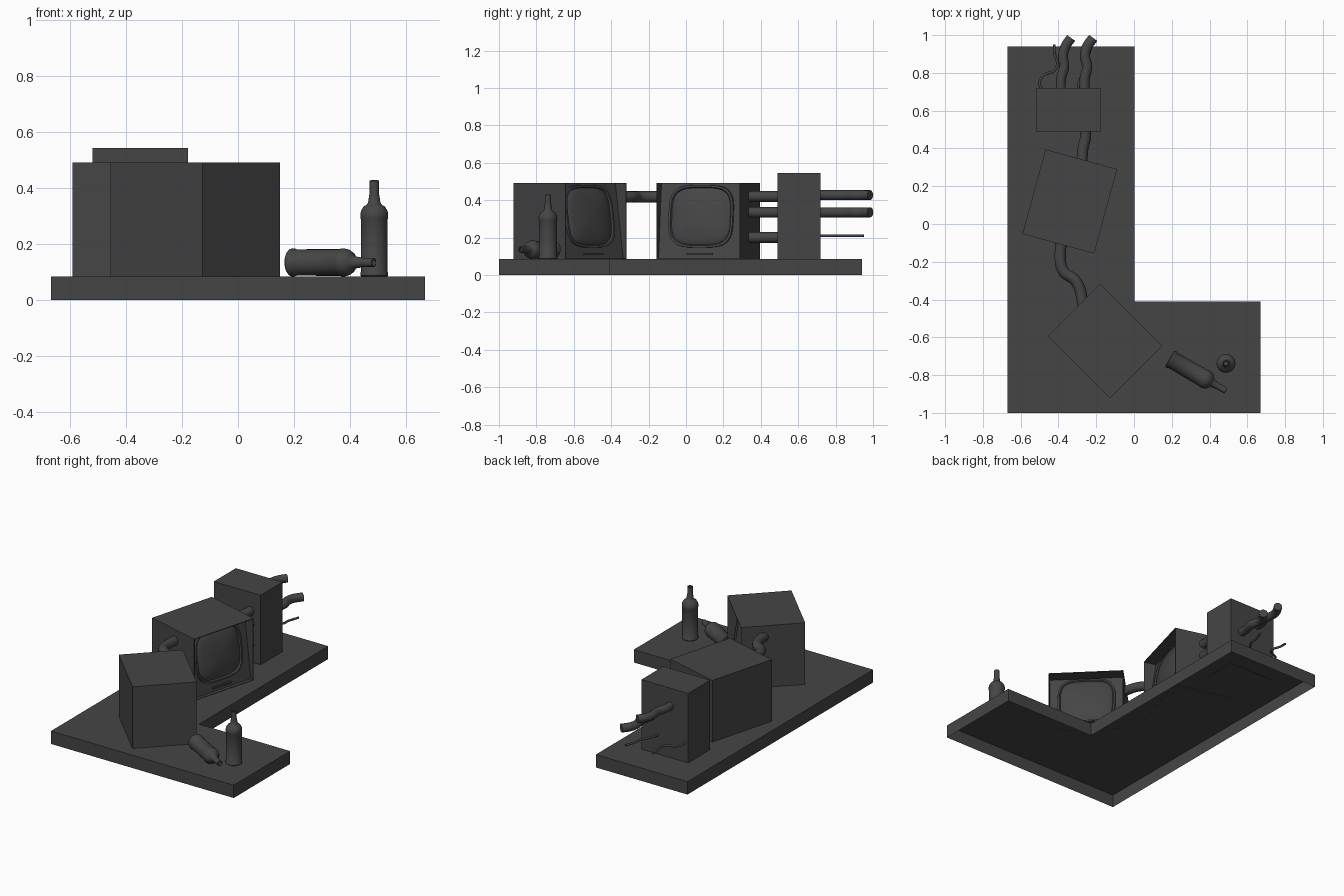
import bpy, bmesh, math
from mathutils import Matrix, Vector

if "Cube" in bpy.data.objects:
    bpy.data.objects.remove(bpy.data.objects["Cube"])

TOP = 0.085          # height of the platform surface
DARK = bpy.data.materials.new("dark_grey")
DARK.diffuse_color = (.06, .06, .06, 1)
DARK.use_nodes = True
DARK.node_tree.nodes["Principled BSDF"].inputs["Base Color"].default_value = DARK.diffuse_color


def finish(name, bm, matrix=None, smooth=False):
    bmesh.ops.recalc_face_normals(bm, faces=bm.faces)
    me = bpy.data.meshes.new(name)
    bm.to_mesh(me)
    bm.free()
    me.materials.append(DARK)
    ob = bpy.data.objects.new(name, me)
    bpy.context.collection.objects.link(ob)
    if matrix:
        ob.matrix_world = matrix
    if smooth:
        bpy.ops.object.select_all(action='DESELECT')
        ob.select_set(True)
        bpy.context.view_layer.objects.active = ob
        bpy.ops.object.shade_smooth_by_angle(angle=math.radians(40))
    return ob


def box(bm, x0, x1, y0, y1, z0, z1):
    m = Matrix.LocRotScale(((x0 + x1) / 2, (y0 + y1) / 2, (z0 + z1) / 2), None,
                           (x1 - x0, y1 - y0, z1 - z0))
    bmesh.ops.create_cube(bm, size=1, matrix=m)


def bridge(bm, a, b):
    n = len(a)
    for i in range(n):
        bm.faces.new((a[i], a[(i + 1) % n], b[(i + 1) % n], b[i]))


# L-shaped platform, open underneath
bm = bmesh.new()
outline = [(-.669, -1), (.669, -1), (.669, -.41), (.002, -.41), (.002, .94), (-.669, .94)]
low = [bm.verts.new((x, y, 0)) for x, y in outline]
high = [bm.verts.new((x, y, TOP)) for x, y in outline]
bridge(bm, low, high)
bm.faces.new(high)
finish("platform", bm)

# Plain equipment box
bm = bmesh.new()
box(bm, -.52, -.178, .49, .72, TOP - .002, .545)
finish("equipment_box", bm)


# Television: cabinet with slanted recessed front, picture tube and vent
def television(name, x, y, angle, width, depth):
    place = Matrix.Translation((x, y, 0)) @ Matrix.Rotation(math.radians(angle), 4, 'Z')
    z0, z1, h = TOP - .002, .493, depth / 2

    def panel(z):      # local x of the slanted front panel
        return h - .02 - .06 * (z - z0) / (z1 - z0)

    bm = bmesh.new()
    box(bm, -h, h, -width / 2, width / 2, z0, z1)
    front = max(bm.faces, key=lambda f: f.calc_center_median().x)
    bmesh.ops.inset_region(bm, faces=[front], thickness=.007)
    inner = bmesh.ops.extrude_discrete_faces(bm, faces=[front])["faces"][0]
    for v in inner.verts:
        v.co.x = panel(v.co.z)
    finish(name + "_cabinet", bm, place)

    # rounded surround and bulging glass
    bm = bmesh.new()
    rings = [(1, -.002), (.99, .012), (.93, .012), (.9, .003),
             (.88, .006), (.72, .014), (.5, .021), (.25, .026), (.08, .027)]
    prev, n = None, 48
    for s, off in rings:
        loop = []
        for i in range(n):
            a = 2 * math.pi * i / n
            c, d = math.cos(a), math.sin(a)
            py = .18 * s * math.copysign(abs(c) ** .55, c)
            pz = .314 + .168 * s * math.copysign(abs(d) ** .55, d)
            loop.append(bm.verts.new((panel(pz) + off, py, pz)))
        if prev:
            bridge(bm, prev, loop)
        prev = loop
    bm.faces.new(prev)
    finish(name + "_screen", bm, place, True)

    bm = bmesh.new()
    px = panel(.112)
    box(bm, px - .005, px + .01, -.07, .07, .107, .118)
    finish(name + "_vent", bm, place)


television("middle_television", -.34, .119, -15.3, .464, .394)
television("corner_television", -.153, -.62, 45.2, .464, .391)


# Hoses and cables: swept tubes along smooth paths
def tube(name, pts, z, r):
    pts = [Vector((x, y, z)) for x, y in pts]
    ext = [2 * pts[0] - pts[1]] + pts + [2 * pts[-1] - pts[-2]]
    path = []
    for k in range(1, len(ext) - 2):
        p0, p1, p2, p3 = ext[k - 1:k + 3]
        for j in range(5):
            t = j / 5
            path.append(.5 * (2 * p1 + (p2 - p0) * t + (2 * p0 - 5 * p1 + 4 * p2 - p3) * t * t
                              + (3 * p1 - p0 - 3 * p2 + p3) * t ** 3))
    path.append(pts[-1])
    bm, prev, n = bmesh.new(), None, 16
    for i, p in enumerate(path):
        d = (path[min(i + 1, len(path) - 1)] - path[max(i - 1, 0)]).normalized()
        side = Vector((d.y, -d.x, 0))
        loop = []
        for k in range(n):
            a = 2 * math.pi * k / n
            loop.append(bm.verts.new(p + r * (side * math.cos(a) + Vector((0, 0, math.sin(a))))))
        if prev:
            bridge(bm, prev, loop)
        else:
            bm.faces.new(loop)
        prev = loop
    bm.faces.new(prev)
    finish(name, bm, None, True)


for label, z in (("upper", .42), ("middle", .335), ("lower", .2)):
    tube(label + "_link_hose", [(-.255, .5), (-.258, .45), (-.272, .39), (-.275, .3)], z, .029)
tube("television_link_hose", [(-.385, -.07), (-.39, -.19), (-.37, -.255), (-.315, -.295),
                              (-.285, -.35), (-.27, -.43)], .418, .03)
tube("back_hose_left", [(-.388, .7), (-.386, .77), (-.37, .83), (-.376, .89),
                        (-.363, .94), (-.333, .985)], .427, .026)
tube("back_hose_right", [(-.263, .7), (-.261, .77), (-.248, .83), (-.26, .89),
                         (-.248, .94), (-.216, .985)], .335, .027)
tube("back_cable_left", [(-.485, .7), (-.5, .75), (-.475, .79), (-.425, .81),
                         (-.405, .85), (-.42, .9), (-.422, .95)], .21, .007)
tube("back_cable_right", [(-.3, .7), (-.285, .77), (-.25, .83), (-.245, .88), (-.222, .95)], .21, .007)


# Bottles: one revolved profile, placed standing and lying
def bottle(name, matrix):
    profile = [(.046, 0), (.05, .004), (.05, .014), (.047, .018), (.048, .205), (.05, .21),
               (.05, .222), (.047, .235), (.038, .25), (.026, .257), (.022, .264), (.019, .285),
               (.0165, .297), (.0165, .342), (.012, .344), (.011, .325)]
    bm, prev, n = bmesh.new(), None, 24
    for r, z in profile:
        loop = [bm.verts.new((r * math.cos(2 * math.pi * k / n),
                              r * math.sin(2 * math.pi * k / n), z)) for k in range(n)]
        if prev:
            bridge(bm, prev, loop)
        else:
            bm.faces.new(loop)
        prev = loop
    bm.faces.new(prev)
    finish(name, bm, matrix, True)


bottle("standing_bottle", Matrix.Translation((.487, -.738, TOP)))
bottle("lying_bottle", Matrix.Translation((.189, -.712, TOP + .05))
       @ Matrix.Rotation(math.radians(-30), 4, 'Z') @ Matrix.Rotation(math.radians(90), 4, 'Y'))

________________________

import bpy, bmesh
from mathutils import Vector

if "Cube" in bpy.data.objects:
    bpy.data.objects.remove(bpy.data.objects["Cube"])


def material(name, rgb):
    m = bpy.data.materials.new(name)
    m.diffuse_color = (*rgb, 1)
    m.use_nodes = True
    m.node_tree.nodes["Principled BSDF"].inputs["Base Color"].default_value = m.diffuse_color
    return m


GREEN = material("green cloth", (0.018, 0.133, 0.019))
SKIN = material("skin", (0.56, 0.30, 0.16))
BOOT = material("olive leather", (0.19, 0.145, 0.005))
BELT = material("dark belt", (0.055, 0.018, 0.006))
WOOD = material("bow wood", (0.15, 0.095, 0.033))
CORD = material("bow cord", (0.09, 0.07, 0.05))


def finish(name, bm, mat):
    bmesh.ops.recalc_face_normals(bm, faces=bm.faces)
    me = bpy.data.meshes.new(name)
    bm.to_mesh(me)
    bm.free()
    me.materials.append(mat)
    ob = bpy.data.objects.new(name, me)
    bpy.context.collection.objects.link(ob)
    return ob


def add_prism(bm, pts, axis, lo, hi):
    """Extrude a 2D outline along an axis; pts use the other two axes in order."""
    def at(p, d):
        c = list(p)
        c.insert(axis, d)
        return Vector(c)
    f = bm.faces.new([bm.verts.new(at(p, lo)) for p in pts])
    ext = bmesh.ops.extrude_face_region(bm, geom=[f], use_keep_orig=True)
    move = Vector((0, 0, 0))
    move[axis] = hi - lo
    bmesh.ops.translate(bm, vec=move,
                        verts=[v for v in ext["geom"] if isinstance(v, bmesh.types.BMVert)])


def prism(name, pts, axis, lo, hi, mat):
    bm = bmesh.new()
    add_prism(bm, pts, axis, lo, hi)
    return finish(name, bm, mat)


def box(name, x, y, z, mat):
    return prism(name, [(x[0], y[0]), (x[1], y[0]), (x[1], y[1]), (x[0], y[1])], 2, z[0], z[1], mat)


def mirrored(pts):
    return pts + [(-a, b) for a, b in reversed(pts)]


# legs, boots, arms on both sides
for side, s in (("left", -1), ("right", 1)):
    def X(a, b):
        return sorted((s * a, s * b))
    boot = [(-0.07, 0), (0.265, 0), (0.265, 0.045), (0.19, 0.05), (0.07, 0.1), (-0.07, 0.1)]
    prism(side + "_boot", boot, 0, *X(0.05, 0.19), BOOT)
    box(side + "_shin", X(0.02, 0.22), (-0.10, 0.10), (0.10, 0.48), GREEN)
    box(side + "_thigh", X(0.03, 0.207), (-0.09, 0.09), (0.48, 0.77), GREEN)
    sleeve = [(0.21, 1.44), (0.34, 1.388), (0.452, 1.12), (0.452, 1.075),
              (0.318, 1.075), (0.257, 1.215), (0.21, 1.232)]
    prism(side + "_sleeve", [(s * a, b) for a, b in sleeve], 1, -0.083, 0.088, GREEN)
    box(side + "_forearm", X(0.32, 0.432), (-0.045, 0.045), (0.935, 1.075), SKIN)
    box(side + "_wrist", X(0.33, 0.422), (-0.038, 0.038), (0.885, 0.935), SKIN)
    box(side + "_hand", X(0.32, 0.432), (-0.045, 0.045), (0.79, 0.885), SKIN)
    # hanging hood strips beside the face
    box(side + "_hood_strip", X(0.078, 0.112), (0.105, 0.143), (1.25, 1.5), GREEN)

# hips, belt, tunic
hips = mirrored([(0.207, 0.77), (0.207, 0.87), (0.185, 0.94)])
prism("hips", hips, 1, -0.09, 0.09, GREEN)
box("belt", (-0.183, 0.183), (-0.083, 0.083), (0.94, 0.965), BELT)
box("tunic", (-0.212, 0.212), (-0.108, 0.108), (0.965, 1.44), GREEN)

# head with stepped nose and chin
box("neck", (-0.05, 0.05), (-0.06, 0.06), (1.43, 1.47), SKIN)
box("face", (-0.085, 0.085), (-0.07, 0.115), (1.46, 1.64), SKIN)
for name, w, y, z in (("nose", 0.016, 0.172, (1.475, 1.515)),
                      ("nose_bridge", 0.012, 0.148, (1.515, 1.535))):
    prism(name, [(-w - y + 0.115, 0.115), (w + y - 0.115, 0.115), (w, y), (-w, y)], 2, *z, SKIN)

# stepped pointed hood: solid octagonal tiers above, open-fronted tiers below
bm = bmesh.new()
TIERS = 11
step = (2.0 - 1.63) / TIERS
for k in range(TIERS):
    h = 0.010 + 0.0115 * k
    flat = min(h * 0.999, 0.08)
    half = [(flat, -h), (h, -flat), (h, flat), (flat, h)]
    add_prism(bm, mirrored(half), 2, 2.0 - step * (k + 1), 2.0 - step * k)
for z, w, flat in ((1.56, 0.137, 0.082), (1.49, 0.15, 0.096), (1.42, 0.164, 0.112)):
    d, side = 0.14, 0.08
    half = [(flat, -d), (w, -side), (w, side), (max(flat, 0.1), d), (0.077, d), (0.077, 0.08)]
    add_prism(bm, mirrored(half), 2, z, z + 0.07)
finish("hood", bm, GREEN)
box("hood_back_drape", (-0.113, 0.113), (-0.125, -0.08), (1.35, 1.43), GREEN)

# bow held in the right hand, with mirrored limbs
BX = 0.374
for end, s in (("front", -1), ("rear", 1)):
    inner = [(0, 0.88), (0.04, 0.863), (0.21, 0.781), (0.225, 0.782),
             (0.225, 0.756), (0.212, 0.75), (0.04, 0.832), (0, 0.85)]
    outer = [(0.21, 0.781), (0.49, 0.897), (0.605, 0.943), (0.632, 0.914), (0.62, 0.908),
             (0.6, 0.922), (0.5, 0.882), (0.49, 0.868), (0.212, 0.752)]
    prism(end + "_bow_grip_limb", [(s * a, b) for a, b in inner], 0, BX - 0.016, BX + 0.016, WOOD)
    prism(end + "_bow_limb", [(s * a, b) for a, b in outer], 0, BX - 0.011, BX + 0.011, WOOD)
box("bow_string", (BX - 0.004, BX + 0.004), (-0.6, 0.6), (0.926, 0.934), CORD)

________________________

Within the entries, find all lines that contain "finish" and copy each one.

◆ **EXPECTED OUTPUT**:
def finish(name, bm, matrix=None, smooth=False):
finish("platform", bm)
finish("equipment_box", bm)
    finish(name + "_cabinet", bm, place)
    finish(name + "_screen", bm, place, True)
    finish(name + "_vent", bm, place)
    finish(name, bm, None, True)
    finish(name, bm, matrix, True)
def finish(name, bm, mat):
    return finish(name, bm, mat)
finish("hood", bm, GREEN)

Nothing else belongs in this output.